In one of Mary Beth's blog posts there is an artist statement for her Mindful Series where she says, "I want to be kind, hopeful, and a good listener." It's Mary Beth's intent that by practicing these character traits she is able to make the world a better place.
Prior to reading Mary Beth's blog I had written this: There is peace in Mary Beth's work and a clear connectivity to her natural surroundings. Her work is thoughtful and true.
It was fascinating to me that I could grasp these feelings through her work and it reminded me of the power of positivity.
Scroll down to read more about Mary Beth.
Who are you and what do you make?
My name is Mary Beth Boone and I am a book artist and letterpress printer living in Greensboro, NC. I began making books about 20 years ago and display my work extensively. Recent exhibits include Pop-Up Now at 23 Sandy Gallery in Portland, OR and BookOpolis 2017/Dream A Book at Book Works in Asheville, NC. A Winter Residency at the Penland School of Crafts in 2012 inspired me to purchase a Vandercook SP 15 letterpress and set up a small print shop. I print under the imprint Purple Pumpkin Press and my work is in private and public collections. I hold a MFA from the University of SC, Columbia. When I am not in the studio, you can find me in my gardens or hiking in the woods!
Tell us about your process and your daily routine related to creating.
I try to spend time each day making art. This might entail drawing and planning new ideas, transferring drawings to linoleum blocks, carving blocks, then proofing and printing. If I am working on an artist book; I might devote several weeks to its completion. If a book or card has text, then I will compose the type form, set it up on my press and print it; bringing image and type together. I spend several weeks at a time working on production pieces such as blank books, boxes, or cards. My most favorite work is drawing an image, transferring it to a block, carving and watching it evolve into a print.
What is integral to your work as an artist?
Selecting materials such as papers, fabrics, threads, inks, or found objects and uniting these in such a way so as to provide my audience with an artifact that has a new sense of wonder and completeness.
How has your practice changed over time?
I stopped teaching full time in 2013. Just prior to this, I learned how to letterpress print. I then acquired a letterpress and set up my own print shop. The synchronicity of these events has had a profound impact on my artwork in recent years.
What themes do you pursue?
As I grow older I realize that influences - growing up in the South, an appreciation for handmade and preserved objects; in addition to the cultivation of land and plants - are finding their way into my work. It’s the contemplative aspect of my pieces that I hope will promote my audience to ponder their own ideas and perspectives about the interdependent web of life.
What is your dream project?
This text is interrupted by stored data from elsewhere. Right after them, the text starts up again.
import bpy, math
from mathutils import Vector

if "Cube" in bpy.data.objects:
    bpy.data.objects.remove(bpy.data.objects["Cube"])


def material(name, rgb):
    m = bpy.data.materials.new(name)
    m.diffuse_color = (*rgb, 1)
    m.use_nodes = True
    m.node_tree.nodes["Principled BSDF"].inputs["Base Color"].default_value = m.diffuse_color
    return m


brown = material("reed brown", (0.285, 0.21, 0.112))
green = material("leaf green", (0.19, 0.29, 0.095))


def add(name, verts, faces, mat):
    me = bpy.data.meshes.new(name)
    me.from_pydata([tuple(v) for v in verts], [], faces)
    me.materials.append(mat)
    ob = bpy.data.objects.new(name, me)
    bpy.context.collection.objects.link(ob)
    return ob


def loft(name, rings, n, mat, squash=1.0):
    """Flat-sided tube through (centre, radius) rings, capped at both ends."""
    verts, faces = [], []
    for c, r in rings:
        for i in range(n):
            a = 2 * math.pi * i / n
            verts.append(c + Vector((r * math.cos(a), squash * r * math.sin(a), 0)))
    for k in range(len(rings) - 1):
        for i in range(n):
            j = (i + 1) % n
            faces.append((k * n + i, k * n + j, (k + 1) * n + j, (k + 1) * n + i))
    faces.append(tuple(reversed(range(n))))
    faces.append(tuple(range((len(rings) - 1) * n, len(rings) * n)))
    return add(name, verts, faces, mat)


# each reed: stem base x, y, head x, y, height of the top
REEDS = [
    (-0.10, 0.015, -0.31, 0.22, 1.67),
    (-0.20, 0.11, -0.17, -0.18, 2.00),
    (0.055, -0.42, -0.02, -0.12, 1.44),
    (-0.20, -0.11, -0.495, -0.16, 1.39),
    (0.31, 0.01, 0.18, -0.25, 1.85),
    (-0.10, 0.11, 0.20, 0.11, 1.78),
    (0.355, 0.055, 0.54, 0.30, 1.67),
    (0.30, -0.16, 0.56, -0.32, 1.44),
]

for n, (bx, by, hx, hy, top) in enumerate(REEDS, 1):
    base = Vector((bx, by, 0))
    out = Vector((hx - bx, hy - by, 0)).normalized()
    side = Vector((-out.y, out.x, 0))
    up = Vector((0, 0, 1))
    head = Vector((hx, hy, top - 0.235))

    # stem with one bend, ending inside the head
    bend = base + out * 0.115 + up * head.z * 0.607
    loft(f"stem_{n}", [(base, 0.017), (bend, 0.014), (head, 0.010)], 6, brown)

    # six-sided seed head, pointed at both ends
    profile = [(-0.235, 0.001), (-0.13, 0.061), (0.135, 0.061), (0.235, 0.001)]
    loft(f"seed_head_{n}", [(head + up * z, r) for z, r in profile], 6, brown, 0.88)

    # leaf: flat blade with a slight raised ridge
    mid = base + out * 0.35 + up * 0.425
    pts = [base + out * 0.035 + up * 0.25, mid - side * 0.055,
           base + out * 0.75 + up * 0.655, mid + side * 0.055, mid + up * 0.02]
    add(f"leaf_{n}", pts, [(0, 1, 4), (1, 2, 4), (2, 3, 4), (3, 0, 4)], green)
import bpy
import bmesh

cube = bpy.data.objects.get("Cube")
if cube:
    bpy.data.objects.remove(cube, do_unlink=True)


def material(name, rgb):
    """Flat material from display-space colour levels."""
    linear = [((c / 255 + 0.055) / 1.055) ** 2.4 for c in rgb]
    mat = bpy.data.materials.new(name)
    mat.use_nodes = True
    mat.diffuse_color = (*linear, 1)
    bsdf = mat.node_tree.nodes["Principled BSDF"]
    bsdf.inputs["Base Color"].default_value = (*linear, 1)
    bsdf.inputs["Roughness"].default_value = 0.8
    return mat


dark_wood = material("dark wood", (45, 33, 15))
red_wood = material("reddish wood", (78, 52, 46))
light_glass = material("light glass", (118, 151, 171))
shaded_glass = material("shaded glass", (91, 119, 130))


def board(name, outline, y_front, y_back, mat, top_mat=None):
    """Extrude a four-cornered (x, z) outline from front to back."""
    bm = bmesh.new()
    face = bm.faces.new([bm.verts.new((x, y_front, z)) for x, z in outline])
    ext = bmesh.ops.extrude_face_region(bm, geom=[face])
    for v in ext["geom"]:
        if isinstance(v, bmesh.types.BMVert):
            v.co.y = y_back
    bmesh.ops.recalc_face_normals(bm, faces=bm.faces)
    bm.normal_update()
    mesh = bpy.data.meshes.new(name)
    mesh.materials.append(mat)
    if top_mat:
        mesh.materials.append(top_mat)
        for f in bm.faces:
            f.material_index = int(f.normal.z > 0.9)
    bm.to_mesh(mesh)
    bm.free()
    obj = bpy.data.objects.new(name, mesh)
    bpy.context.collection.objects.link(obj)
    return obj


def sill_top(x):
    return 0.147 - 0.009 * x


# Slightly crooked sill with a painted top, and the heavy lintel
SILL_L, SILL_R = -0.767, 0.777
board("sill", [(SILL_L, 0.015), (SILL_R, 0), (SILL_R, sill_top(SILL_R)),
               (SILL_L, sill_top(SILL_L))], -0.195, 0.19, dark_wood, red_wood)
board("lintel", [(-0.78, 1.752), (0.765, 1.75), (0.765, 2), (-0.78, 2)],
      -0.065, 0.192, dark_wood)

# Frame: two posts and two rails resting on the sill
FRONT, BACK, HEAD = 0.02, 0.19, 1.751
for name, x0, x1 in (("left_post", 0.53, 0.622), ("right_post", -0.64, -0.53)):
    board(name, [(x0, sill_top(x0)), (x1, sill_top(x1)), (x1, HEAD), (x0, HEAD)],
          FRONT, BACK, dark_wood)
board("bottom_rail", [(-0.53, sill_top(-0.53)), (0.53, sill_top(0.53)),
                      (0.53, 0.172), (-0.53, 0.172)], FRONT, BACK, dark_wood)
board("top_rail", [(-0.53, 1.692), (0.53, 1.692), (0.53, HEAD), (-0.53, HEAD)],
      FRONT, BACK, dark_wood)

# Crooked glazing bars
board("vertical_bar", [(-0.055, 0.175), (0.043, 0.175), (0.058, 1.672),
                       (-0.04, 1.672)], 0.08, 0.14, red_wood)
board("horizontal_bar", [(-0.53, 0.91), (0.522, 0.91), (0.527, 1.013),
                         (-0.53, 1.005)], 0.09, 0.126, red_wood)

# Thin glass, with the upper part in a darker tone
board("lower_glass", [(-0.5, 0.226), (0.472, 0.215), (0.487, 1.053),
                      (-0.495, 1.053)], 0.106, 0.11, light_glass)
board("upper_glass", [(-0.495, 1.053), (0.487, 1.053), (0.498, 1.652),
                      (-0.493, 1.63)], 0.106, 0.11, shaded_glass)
I recently completed a boxed book entitled Garden Reverie. I combined a suite of nine prints based on the natural world - birds, flowers, and insects - with a poem. I now want to complete a small installation arranging variations and multiples of these prints into a wall mosaic with some of the prints suspended from the ceiling in front of the mosaic - a Garden Reverie environment! Oh what fun!